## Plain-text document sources
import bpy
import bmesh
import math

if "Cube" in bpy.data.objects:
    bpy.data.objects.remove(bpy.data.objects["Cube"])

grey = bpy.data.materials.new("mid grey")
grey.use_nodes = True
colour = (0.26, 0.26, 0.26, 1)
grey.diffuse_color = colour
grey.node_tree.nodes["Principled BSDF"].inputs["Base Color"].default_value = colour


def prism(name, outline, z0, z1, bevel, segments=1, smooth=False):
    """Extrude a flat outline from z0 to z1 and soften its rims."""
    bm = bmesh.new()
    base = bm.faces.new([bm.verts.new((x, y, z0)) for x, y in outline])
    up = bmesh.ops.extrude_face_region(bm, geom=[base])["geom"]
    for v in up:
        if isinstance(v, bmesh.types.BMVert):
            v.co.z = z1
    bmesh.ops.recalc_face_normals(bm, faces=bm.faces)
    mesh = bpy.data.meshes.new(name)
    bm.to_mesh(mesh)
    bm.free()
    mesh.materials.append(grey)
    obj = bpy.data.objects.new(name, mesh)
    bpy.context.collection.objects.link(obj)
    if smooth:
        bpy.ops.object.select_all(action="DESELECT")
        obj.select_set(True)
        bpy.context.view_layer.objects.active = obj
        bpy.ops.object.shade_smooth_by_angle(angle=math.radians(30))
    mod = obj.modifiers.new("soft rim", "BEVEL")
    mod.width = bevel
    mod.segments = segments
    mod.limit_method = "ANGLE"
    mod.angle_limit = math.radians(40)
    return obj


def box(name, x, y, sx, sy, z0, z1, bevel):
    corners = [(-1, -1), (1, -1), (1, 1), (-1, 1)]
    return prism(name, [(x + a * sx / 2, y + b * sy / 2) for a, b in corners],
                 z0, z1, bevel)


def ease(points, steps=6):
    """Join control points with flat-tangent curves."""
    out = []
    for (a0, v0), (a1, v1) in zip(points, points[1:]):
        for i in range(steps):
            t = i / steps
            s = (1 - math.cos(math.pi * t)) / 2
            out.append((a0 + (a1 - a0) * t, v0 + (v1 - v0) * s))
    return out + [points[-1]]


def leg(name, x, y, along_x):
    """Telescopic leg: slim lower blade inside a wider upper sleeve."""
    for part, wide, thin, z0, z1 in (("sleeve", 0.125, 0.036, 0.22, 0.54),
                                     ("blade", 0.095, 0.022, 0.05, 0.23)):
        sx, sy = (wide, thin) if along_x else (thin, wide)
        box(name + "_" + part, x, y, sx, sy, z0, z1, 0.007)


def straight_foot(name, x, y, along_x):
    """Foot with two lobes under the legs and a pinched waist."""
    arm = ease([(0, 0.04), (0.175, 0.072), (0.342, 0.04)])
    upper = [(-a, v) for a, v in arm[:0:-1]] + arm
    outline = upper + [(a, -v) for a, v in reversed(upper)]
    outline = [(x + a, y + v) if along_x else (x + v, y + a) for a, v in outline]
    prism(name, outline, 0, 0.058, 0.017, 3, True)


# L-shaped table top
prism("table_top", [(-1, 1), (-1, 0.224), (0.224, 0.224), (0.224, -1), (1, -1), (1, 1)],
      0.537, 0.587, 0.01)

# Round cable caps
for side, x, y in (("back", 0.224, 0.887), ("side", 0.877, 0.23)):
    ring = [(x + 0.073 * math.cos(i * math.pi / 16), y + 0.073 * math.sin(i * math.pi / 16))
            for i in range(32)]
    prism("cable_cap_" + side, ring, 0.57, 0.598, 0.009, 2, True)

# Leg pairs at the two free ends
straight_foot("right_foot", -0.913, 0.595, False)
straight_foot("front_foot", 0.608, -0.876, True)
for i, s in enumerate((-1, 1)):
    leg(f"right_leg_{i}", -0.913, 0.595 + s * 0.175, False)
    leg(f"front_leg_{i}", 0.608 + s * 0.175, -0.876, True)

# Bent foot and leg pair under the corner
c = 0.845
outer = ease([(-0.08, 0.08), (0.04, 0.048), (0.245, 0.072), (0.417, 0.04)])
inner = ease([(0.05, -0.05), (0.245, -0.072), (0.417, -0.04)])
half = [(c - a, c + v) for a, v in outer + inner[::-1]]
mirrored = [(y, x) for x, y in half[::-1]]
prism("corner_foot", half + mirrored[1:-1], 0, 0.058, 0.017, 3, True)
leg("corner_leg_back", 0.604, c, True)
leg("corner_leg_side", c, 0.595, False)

* * *

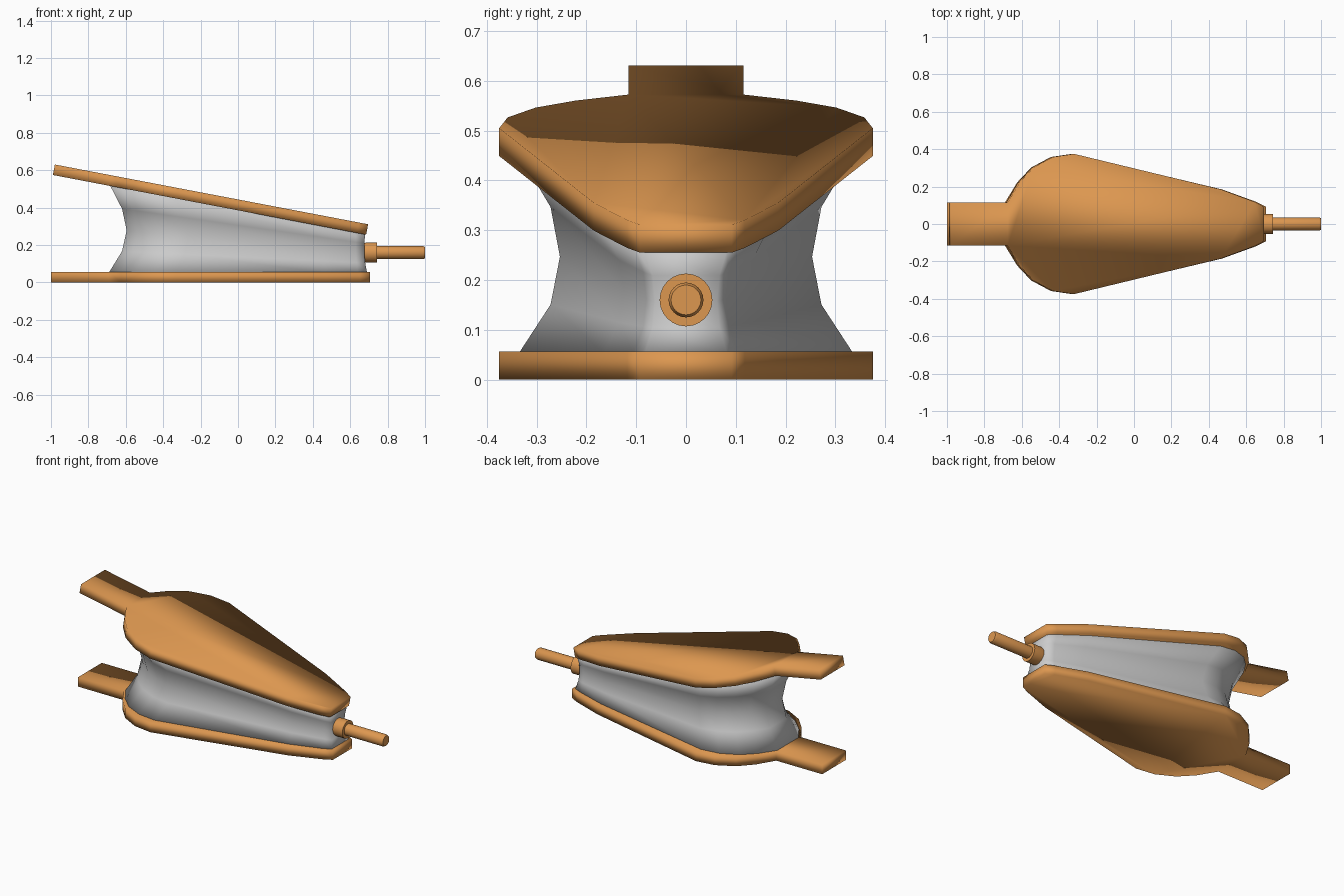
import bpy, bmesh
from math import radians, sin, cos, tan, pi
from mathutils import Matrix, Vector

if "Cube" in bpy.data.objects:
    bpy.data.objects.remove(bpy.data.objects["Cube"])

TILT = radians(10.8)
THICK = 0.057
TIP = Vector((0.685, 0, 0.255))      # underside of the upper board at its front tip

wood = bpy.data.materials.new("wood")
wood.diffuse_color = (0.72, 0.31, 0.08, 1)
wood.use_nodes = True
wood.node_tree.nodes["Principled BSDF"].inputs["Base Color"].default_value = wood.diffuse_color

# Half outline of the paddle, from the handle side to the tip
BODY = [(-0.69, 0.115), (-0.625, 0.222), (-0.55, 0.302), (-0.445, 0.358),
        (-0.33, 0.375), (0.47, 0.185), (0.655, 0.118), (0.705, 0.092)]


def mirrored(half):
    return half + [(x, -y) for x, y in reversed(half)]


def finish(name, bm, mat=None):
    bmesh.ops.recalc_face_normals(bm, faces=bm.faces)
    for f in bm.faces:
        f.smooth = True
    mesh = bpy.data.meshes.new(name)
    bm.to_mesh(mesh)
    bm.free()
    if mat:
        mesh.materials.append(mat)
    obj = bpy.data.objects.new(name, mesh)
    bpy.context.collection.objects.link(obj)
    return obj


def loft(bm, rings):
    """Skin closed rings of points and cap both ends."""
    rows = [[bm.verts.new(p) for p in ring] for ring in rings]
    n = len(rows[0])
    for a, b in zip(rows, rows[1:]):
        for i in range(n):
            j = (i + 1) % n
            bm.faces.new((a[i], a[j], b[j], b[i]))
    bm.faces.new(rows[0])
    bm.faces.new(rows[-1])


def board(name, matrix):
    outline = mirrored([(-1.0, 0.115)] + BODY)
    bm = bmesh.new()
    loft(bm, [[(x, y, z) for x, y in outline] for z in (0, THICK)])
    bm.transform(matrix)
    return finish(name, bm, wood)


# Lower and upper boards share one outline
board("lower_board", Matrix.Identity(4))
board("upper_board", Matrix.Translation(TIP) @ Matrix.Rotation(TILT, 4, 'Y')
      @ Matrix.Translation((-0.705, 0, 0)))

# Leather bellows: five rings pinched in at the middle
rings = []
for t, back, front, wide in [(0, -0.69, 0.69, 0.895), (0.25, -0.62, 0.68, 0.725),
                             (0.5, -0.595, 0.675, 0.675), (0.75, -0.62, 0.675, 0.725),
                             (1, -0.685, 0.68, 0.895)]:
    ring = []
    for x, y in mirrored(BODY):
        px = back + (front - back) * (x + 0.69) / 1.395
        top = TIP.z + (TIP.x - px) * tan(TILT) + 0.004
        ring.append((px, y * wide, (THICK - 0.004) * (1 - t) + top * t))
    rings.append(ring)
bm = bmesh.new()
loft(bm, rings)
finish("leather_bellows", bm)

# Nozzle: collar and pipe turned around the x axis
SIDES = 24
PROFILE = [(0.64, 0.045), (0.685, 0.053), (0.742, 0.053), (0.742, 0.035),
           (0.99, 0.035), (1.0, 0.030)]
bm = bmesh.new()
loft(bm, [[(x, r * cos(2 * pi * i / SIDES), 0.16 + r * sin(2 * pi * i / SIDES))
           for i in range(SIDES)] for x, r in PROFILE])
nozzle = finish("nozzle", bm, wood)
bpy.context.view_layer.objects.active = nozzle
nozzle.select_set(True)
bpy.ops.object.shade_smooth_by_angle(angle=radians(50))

## WHAT THIS TASK INVOLVES
Report each line of the entries where the word "BODY" occurs.

## RESULT
BODY = [(-0.69, 0.115), (-0.625, 0.222), (-0.55, 0.302), (-0.445, 0.358),
    outline = mirrored([(-1.0, 0.115)] + BODY)
    for x, y in mirrored(BODY):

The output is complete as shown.